Records excerpted from a collection:
========

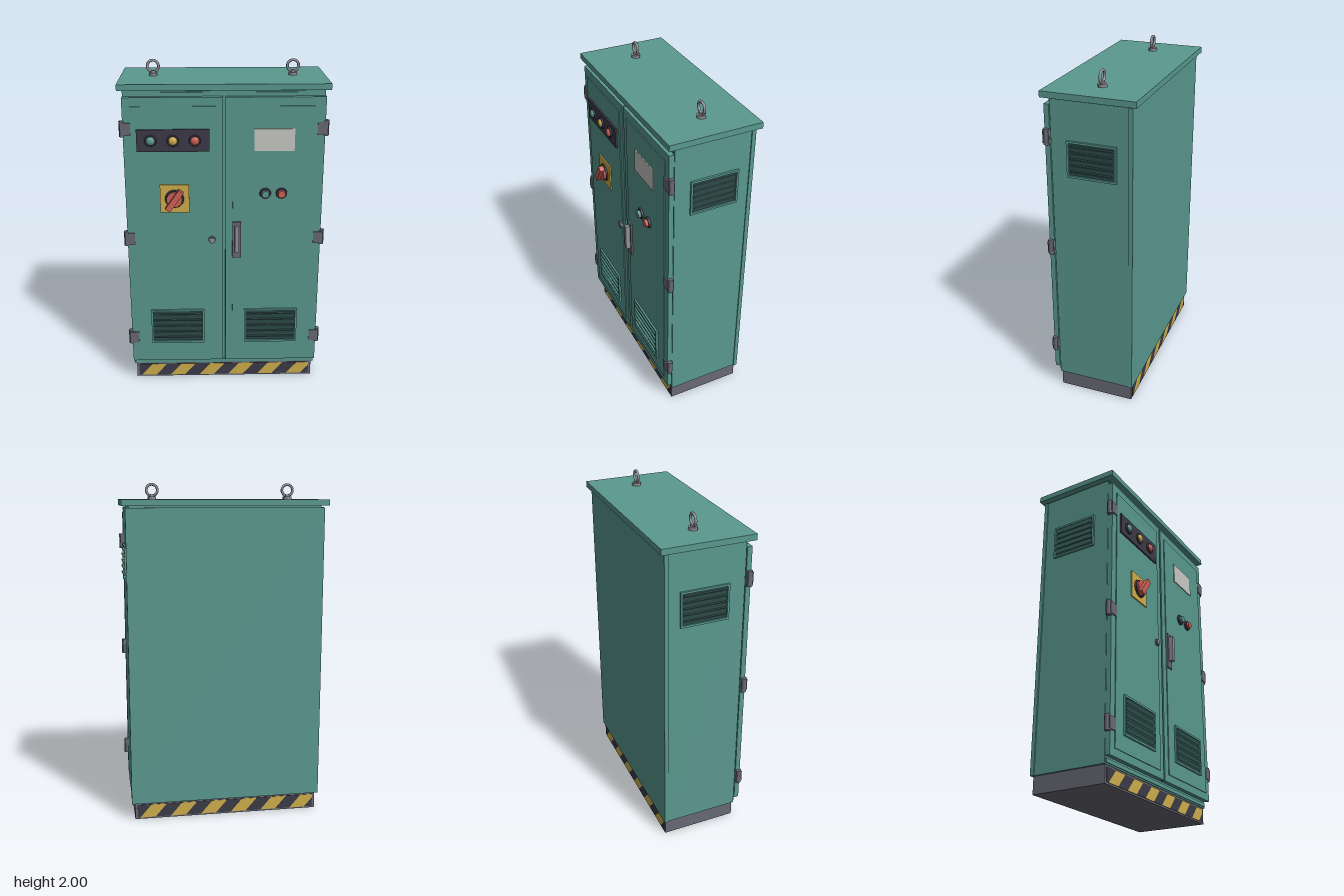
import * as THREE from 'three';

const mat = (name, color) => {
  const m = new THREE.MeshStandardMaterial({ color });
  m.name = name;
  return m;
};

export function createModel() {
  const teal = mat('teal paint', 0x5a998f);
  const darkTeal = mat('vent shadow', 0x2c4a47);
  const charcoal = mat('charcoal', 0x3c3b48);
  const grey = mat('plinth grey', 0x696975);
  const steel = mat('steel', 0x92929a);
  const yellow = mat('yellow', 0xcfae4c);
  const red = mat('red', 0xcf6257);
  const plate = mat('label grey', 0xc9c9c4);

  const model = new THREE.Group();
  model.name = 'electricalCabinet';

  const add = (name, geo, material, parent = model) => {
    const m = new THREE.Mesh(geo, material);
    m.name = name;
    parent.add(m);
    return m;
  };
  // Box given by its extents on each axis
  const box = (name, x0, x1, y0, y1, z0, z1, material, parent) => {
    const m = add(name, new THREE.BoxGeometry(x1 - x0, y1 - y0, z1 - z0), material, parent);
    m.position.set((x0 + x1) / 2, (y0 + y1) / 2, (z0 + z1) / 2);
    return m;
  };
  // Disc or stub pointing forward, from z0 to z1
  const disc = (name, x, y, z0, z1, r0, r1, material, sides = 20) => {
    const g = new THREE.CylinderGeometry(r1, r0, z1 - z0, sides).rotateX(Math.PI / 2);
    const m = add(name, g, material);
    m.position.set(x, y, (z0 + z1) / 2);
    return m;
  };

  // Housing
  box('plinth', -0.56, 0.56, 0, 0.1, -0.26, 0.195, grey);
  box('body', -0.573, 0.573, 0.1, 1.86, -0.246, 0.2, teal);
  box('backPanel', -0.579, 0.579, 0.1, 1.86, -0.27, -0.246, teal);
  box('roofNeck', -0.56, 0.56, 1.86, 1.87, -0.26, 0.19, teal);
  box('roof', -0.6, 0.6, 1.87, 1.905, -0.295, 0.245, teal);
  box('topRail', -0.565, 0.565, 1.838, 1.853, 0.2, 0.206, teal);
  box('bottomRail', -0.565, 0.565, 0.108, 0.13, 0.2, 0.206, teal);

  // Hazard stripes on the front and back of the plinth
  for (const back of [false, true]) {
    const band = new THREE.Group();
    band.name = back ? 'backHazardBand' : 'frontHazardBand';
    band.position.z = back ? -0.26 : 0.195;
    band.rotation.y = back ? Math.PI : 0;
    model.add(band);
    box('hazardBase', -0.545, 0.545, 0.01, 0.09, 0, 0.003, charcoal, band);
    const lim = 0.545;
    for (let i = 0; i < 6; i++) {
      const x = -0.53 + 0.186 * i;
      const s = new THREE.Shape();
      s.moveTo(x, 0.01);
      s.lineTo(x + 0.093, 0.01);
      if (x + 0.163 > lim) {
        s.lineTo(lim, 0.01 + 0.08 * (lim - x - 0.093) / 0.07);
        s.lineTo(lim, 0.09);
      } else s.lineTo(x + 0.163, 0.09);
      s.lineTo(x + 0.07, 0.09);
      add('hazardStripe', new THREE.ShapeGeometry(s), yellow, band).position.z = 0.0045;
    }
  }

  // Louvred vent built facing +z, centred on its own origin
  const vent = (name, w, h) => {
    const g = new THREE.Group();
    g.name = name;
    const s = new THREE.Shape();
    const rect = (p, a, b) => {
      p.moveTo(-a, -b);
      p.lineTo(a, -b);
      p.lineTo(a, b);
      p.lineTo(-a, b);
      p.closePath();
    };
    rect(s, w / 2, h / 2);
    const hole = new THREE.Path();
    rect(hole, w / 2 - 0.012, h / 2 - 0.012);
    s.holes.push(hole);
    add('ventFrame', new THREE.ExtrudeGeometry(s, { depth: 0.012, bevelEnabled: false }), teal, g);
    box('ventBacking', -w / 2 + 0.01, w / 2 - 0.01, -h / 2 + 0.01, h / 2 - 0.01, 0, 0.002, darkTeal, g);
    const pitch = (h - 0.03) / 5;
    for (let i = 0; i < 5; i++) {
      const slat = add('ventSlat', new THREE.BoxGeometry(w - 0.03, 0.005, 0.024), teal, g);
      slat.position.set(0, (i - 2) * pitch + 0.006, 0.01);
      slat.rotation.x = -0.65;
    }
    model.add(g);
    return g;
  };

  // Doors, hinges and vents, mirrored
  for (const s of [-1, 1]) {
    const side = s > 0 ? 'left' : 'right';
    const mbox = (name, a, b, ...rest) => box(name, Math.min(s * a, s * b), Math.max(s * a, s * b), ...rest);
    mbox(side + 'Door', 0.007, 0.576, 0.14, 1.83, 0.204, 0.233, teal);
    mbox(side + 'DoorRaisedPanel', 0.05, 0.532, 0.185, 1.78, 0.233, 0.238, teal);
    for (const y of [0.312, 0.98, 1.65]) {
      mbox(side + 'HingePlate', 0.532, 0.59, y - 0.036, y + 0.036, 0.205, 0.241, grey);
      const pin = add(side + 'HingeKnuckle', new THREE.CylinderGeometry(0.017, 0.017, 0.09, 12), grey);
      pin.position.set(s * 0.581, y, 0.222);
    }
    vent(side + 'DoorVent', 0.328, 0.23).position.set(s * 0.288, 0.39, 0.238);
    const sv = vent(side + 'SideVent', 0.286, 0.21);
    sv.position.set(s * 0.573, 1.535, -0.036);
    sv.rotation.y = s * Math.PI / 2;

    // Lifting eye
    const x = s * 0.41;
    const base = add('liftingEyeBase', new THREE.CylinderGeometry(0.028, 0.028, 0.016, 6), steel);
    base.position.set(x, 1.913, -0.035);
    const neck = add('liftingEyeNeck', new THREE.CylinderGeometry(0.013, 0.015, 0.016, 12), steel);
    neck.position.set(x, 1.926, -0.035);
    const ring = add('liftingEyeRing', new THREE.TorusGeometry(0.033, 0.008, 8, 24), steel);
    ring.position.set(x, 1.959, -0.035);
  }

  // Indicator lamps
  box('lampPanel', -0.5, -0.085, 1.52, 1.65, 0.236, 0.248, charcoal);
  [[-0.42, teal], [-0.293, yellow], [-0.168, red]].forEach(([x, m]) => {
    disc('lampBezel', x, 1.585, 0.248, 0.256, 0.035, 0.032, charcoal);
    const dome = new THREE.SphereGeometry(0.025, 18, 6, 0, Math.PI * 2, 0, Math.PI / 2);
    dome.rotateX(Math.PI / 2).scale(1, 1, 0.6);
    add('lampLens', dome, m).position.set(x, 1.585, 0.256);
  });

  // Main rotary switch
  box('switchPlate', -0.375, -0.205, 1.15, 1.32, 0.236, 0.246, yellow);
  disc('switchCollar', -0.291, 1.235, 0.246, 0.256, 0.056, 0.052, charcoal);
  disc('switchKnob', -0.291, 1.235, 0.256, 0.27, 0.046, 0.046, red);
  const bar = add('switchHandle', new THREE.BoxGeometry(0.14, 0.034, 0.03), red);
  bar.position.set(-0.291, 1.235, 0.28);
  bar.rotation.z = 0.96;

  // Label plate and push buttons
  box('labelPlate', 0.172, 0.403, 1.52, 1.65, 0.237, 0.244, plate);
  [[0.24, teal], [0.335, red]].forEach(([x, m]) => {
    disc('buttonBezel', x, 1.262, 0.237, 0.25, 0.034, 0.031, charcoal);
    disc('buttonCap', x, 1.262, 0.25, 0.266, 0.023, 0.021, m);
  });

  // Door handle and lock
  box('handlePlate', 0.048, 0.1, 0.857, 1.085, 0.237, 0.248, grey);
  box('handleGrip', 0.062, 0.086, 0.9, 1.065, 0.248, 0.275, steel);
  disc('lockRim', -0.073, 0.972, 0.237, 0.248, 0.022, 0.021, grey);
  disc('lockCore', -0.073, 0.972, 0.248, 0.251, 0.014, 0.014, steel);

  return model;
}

========

Nothing should appear in the answer except the lines above from the line with "of the plinth" through the line with "const side = s > 0 ? 'left' : 'right';", both included, written out exactly.

Result for this exercise:
  // Hazard stripes on the front and back of the plinth
  for (const back of [false, true]) {
    const band = new THREE.Group();
    band.name = back ? 'backHazardBand' : 'frontHazardBand';
    band.position.z = back ? -0.26 : 0.195;
    band.rotation.y = back ? Math.PI : 0;
    model.add(band);
    box('hazardBase', -0.545, 0.545, 0.01, 0.09, 0, 0.003, charcoal, band);
    const lim = 0.545;
    for (let i = 0; i < 6; i++) {
      const x = -0.53 + 0.186 * i;
      const s = new THREE.Shape();
      s.moveTo(x, 0.01);
      s.lineTo(x + 0.093, 0.01);
      if (x + 0.163 > lim) {
        s.lineTo(lim, 0.01 + 0.08 * (lim - x - 0.093) / 0.07);
        s.lineTo(lim, 0.09);
      } else s.lineTo(x + 0.163, 0.09);
      s.lineTo(x + 0.07, 0.09);
      add('hazardStripe', new THREE.ShapeGeometry(s), yellow, band).position.z = 0.0045;
    }
  }

  // Louvred vent built facing +z, centred on its own origin
  const vent = (name, w, h) => {
    const g = new THREE.Group();
    g.name = name;
    const s = new THREE.Shape();
    const rect = (p, a, b) => {
      p.moveTo(-a, -b);
      p.lineTo(a, -b);
      p.lineTo(a, b);
      p.lineTo(-a, b);
      p.closePath();
    };
    rect(s, w / 2, h / 2);
    const hole = new THREE.Path();
    rect(hole, w / 2 - 0.012, h / 2 - 0.012);
    s.holes.push(hole);
    add('ventFrame', new THREE.ExtrudeGeometry(s, { depth: 0.012, bevelEnabled: false }), teal, g);
    box('ventBacking', -w / 2 + 0.01, w / 2 - 0.01, -h / 2 + 0.01, h / 2 - 0.01, 0, 0.002, darkTeal, g);
    const pitch = (h - 0.03) / 5;
    for (let i = 0; i < 5; i++) {
      const slat = add('ventSlat', new THREE.BoxGeometry(w - 0.03, 0.005, 0.024), teal, g);
      slat.position.set(0, (i - 2) * pitch + 0.006, 0.01);
      slat.rotation.x = -0.65;
    }
    model.add(g);
    return g;
  };

  // Doors, hinges and vents, mirrored
  for (const s of [-1, 1]) {
    const side = s > 0 ? 'left' : 'right';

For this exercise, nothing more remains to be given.